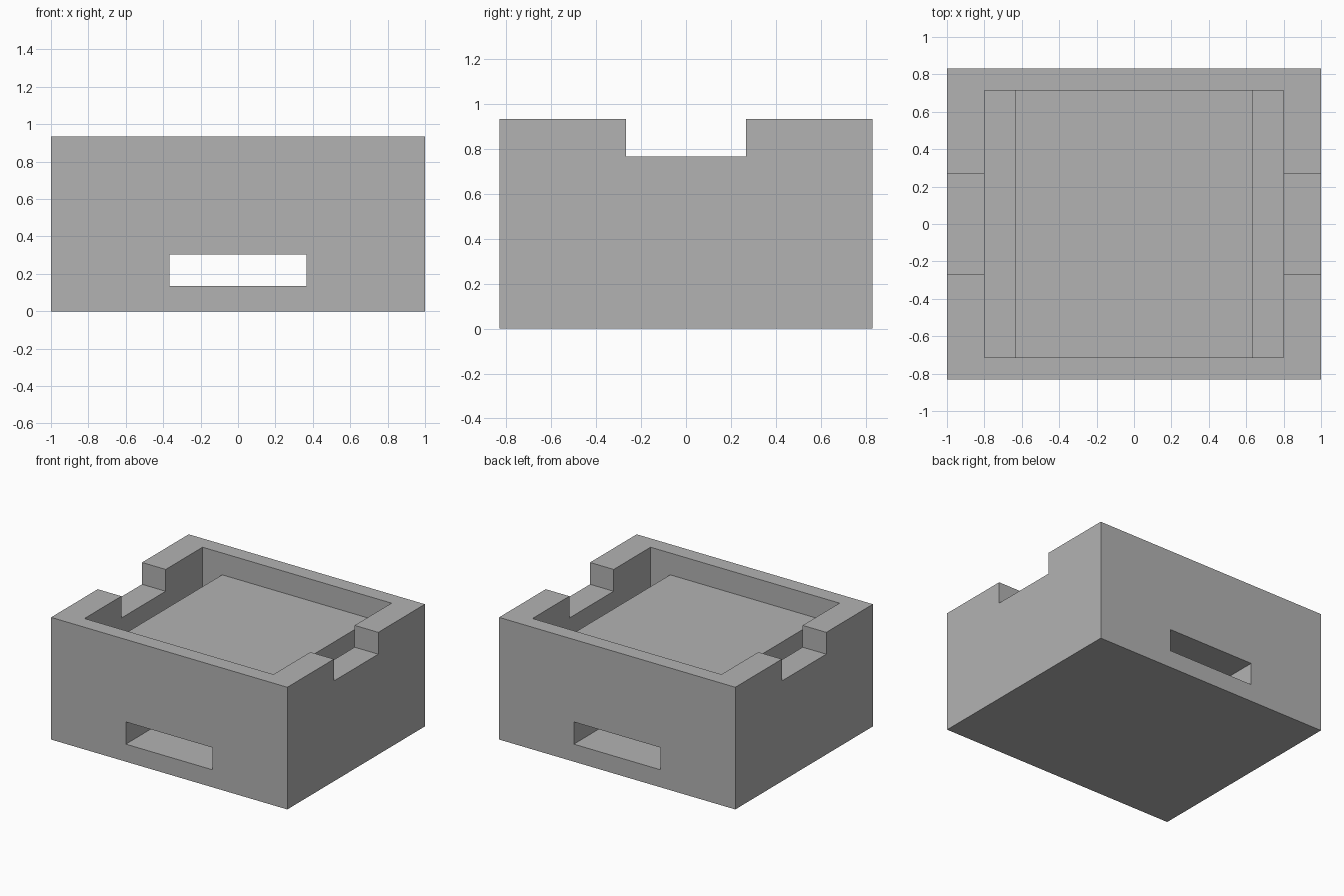
import bpy
import bmesh

old = bpy.data.objects.get("Cube")
if old:
    bpy.data.objects.remove(old, do_unlink=True)

# Single grey material
grey = bpy.data.materials.new("plain grey")
grey.use_nodes = True
colour = (0.45, 0.45, 0.45, 1.0)
grey.diffuse_color = colour
grey.node_tree.nodes["Principled BSDF"].inputs["Base Color"].default_value = colour


def extrude_y(name, profile, half_depth):
    """Extrude an x-z outline along y, centred on y = 0."""
    bm = bmesh.new()
    face = bm.faces.new([bm.verts.new((x, -half_depth, z)) for x, z in profile])
    ext = bmesh.ops.extrude_face_region(bm, geom=[face])
    moved = [v for v in ext["geom"] if isinstance(v, bmesh.types.BMVert)]
    bmesh.ops.translate(bm, verts=moved, vec=(0, 2 * half_depth, 0))
    bmesh.ops.recalc_face_normals(bm, faces=bm.faces)
    mesh = bpy.data.meshes.new(name)
    bm.to_mesh(mesh)
    bm.free()
    mesh.materials.append(grey)
    obj = bpy.data.objects.new(name, mesh)
    bpy.context.collection.objects.link(obj)
    return obj


def rect(x0, x1, z0, z1):
    return [(x0, z0), (x1, z0), (x1, z1), (x0, z1)]


TOP, SHELF, CHANNEL, ABOVE = 0.935, 0.768, 0.435, 1.2

# Solid block
body = extrude_y("holder_body", rect(-1, 1, 0, TOP), 0.832)

# Open pocket: raised shelf in the middle, deep channel along each side
half = [(0.634, SHELF), (0.634, CHANNEL), (0.8, CHANNEL), (0.8, ABOVE)]
pocket = half + [(-x, z) for x, z in reversed(half)]
cutters = [
    extrude_y("pocket_cutter", pocket, 0.714),
    # Slot running right through from front to back
    extrude_y("slot_cutter", rect(-0.367, 0.367, 0.134, 0.304), 1.0),
]

# Notch in the rim on each side
for side, s in (("left", 1), ("right", -1)):
    lo, hi = sorted((0.7 * s, 1.1 * s))
    cutters.append(extrude_y(side + "_notch_cutter", rect(lo, hi, SHELF, ABOVE), 0.268))

for cutter in cutters:
    cutter.hide_render = True
    mod = body.modifiers.new(cutter.name, "BOOLEAN")
    mod.operation = "DIFFERENCE"
    mod.solver = "EXACT"
    mod.object = cutter

# Bake the cuts and drop the cutters
bpy.context.view_layer.update()
graph = bpy.context.evaluated_depsgraph_get()
result = bpy.data.meshes.new_from_object(body.evaluated_get(graph))
body.modifiers.clear()
body.data = result
body.data.name = "holder_body"
result.materials.clear()
result.materials.append(grey)
for poly in result.polygons:
    poly.material_index = 0
    poly.use_smooth = False
for cutter in cutters:
    bpy.data.objects.remove(cutter, do_unlink=True)
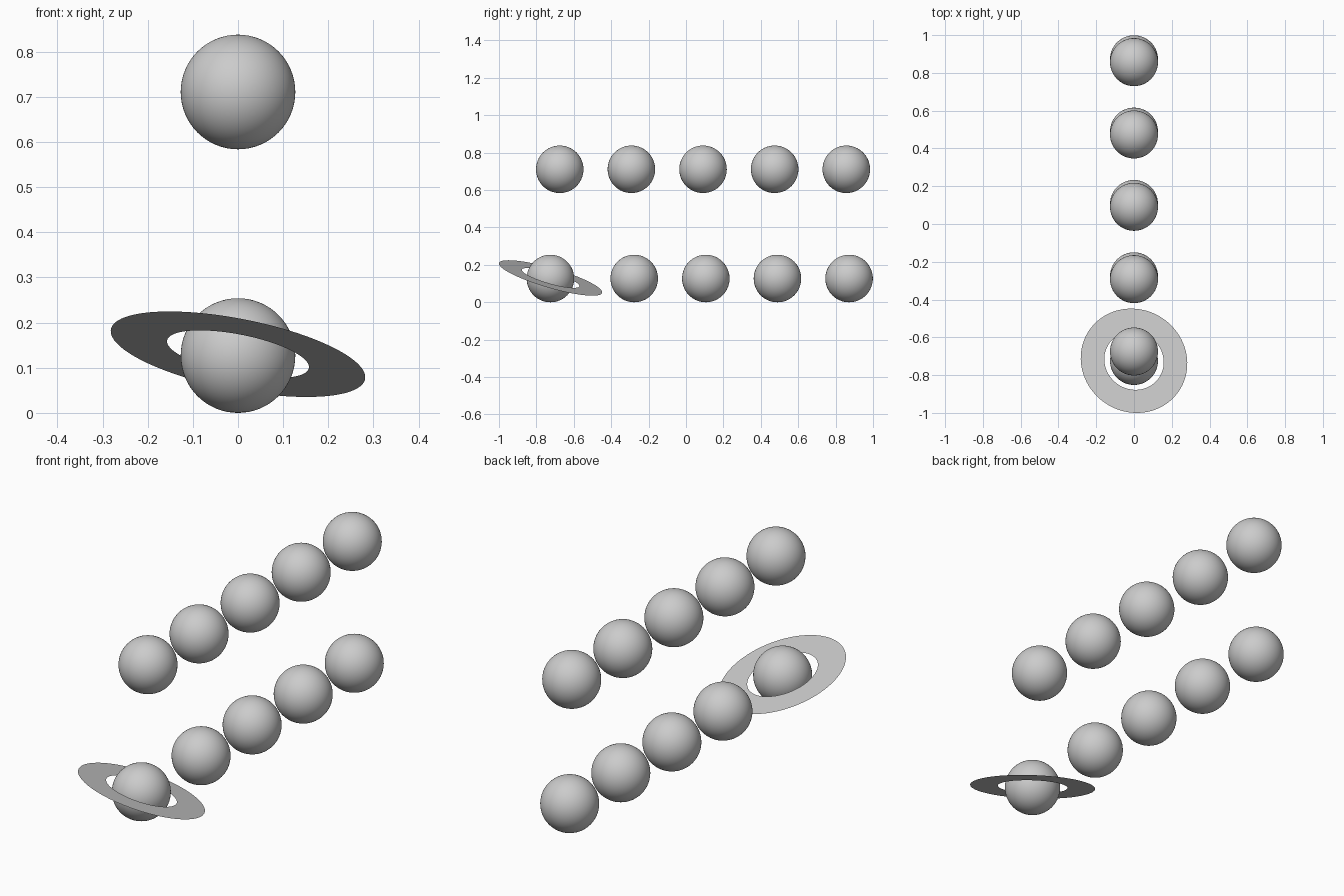
import bpy
import bmesh
from mathutils import Vector

cube = bpy.data.objects.get("Cube")
if cube:
    bpy.data.objects.remove(cube, do_unlink=True)

RADIUS = 0.127
SPACING = 0.383

grey = bpy.data.materials.new("light grey")
grey.use_nodes = True
grey.diffuse_color = (0.6, 0.6, 0.6, 1)
grey.node_tree.nodes["Principled BSDF"].inputs["Base Color"].default_value = grey.diffuse_color


def add_object(name, bm, location):
    mesh = bpy.data.meshes.new(name)
    bm.to_mesh(mesh)
    bm.free()
    mesh.materials.append(grey)
    obj = bpy.data.objects.new(name, mesh)
    obj.location = location
    bpy.context.collection.objects.link(obj)
    return obj


def add_sphere(name, y, z):
    bm = bmesh.new()
    bmesh.ops.create_uvsphere(bm, u_segments=64, v_segments=32, radius=RADIUS)
    for face in bm.faces:
        face.smooth = True
    return add_object(name, bm, (0, y, z))


# Upper row of five spheres
for i in range(5):
    add_sphere(f"upper_sphere_{i + 1}", -0.675 + i * SPACING, 0.711)

# Lower row of four plain spheres, with the ringed one in front
for i in range(4):
    add_sphere(f"lower_sphere_{i + 1}", -0.277 + i * SPACING, RADIUS)
add_sphere("ringed_sphere", -0.725, RADIUS)

# Paper-thin tilted ring, high at the front and on its right
bm = bmesh.new()
edges = []
for radius in (0.16, 0.287):
    circle = bmesh.ops.create_circle(bm, segments=96, radius=radius)
    edges += list({e for v in circle["verts"] for e in v.link_edges})
bmesh.ops.bridge_loops(bm, edges=edges)
bmesh.ops.recalc_face_normals(bm, faces=bm.faces)
if next(iter(bm.faces)).normal.z < 0:
    bmesh.ops.reverse_faces(bm, faces=bm.faces)
ring = add_object("ring", bm, (0, -0.724, 0.13))
ring.rotation_mode = "QUATERNION"
ring.rotation_quaternion = Vector((0, 0, 1)).rotation_difference(Vector((0.185, 0.273, 0.943)))
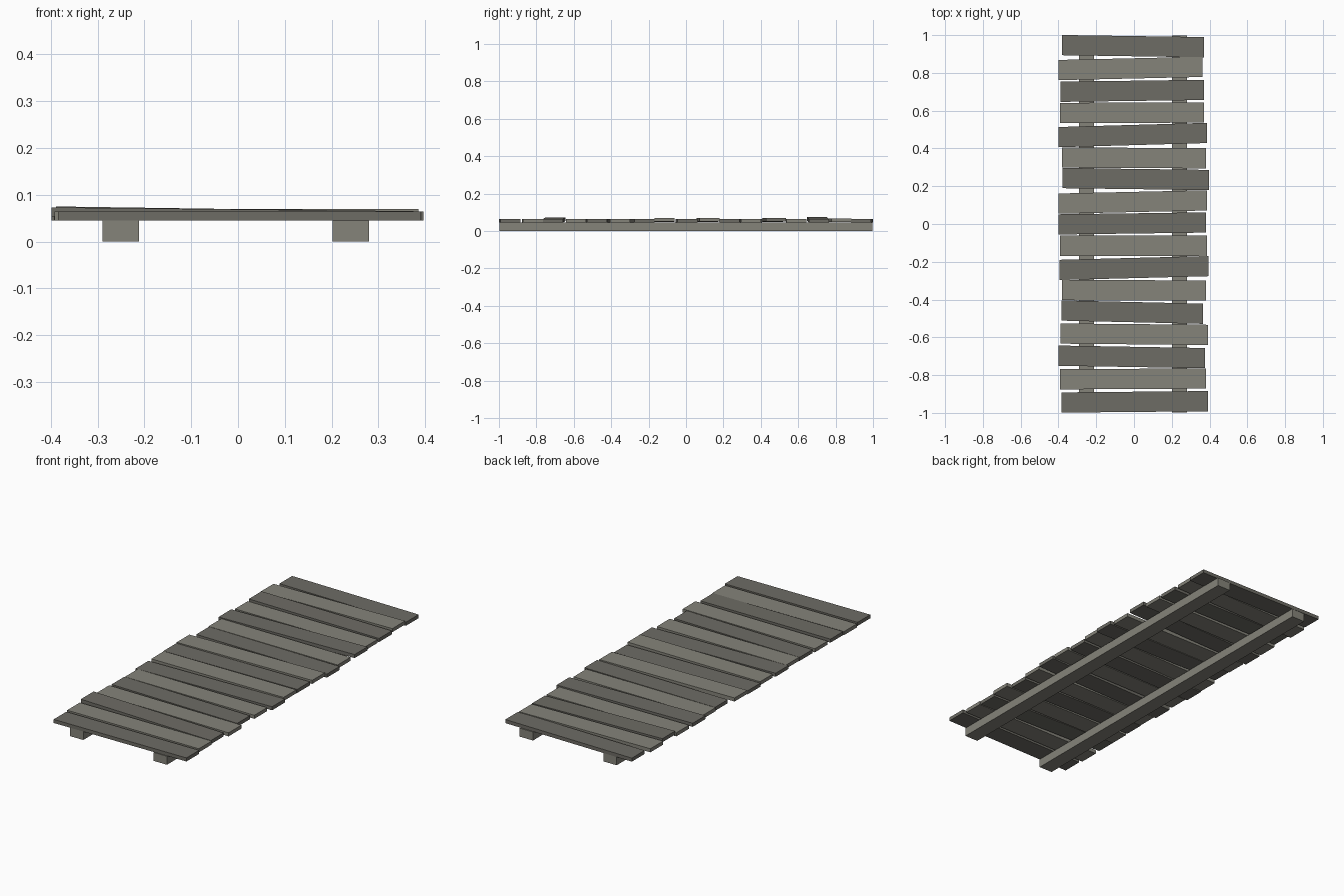
import bpy

if "Cube" in bpy.data.objects:
    bpy.data.objects.remove(bpy.data.objects["Cube"])


def material(name, rgb):
    m = bpy.data.materials.new(name)
    m.diffuse_color = (*rgb, 1)
    m.use_nodes = True
    m.node_tree.nodes["Principled BSDF"].inputs["Base Color"].default_value = m.diffuse_color
    return m


light = material("light_weathered_wood", (0.235, 0.23, 0.195))
dark = material("dark_weathered_wood", (0.155, 0.15, 0.13))


def board(name, left, right, mat):
    """Box between two end sections, each (x, y_low, y_high, z_low, z_high)."""
    verts = []
    for x, y0, y1, z0, z1 in (left, right):
        verts += [(x, y0, z0), (x, y1, z0), (x, y1, z1), (x, y0, z1)]
    faces = [(0, 3, 2, 1), (4, 5, 6, 7)]
    faces = [f[::-1] for f in faces]
    faces += [(i, (i + 1) % 4, (i + 1) % 4 + 4, i + 4) for i in range(4)]
    mesh = bpy.data.meshes.new(name)
    mesh.from_pydata(verts, [], [f[::-1] for f in faces])
    mesh.materials.append(mat)
    obj = bpy.data.objects.new(name, mesh)
    bpy.context.collection.objects.link(obj)


# Two long support beams
for side, x in (("left", -0.29), ("right", 0.202)):
    sec = (-0.997, 0.997, 0.0, 0.045)
    board(side + "_beam", (x, *sec), (x + 0.078, *sec), light)

# Crooked planks: left x, right x, left centre y, right centre y, left lift, right lift
planks = [
    (-.382, .37, .947, .936, 0, 0),
    (-.399, .363, .815, .832, .004, .004),
    (-.389, .37, .70, .71, .011, 0),
    (-.392, .37, .588, .59, 0, 0),
    (-.399, .386, .46, .482, .004, .006),
    (-.382, .38, .352, .348, 0, 0),
    (-.378, .397, .243, .233, 0, 0),
    (-.399, .386, .108, .125, .004, .005),
    (-.399, .38, -.002, .008, 0, 0),
    (-.392, .386, -.115, -.115, .003, .006),
    (-.394, .394, -.243, -.223, 0, 0),
    (-.382, .38, -.35, -.352, 0, 0),
    (-.385, .365, -.458, -.475, 0, 0),
    (-.389, .393, -.58, -.587, 0, 0),
    (-.399, .375, -.697, -.71, .009, .001),
    (-.392, .38, -.822, -.818, 0, 0),
    (-.385, .391, -.945, -.938, 0, 0),
]
for i, (xl, xr, yl, yr, zl, zr) in enumerate(planks):
    h = 0.0535
    board(f"plank_{i + 1}",
          (xl, yl - h, yl + h, .045 + zl, .064 + zl),
          (xr, yr - h, yr + h, .045 + zr, .064 + zr),
          light if i % 2 else dark)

[PROBLEM TO SOLVE]:
Return the lines of the listing where the string "materials" appears.

[TASK SOLUTION]:
grey = bpy.data.materials.new("plain grey")
    mesh.materials.append(grey)
result.materials.clear()
result.materials.append(grey)
grey = bpy.data.materials.new("light grey")
    mesh.materials.append(grey)
    m = bpy.data.materials.new(name)
    mesh.materials.append(mat)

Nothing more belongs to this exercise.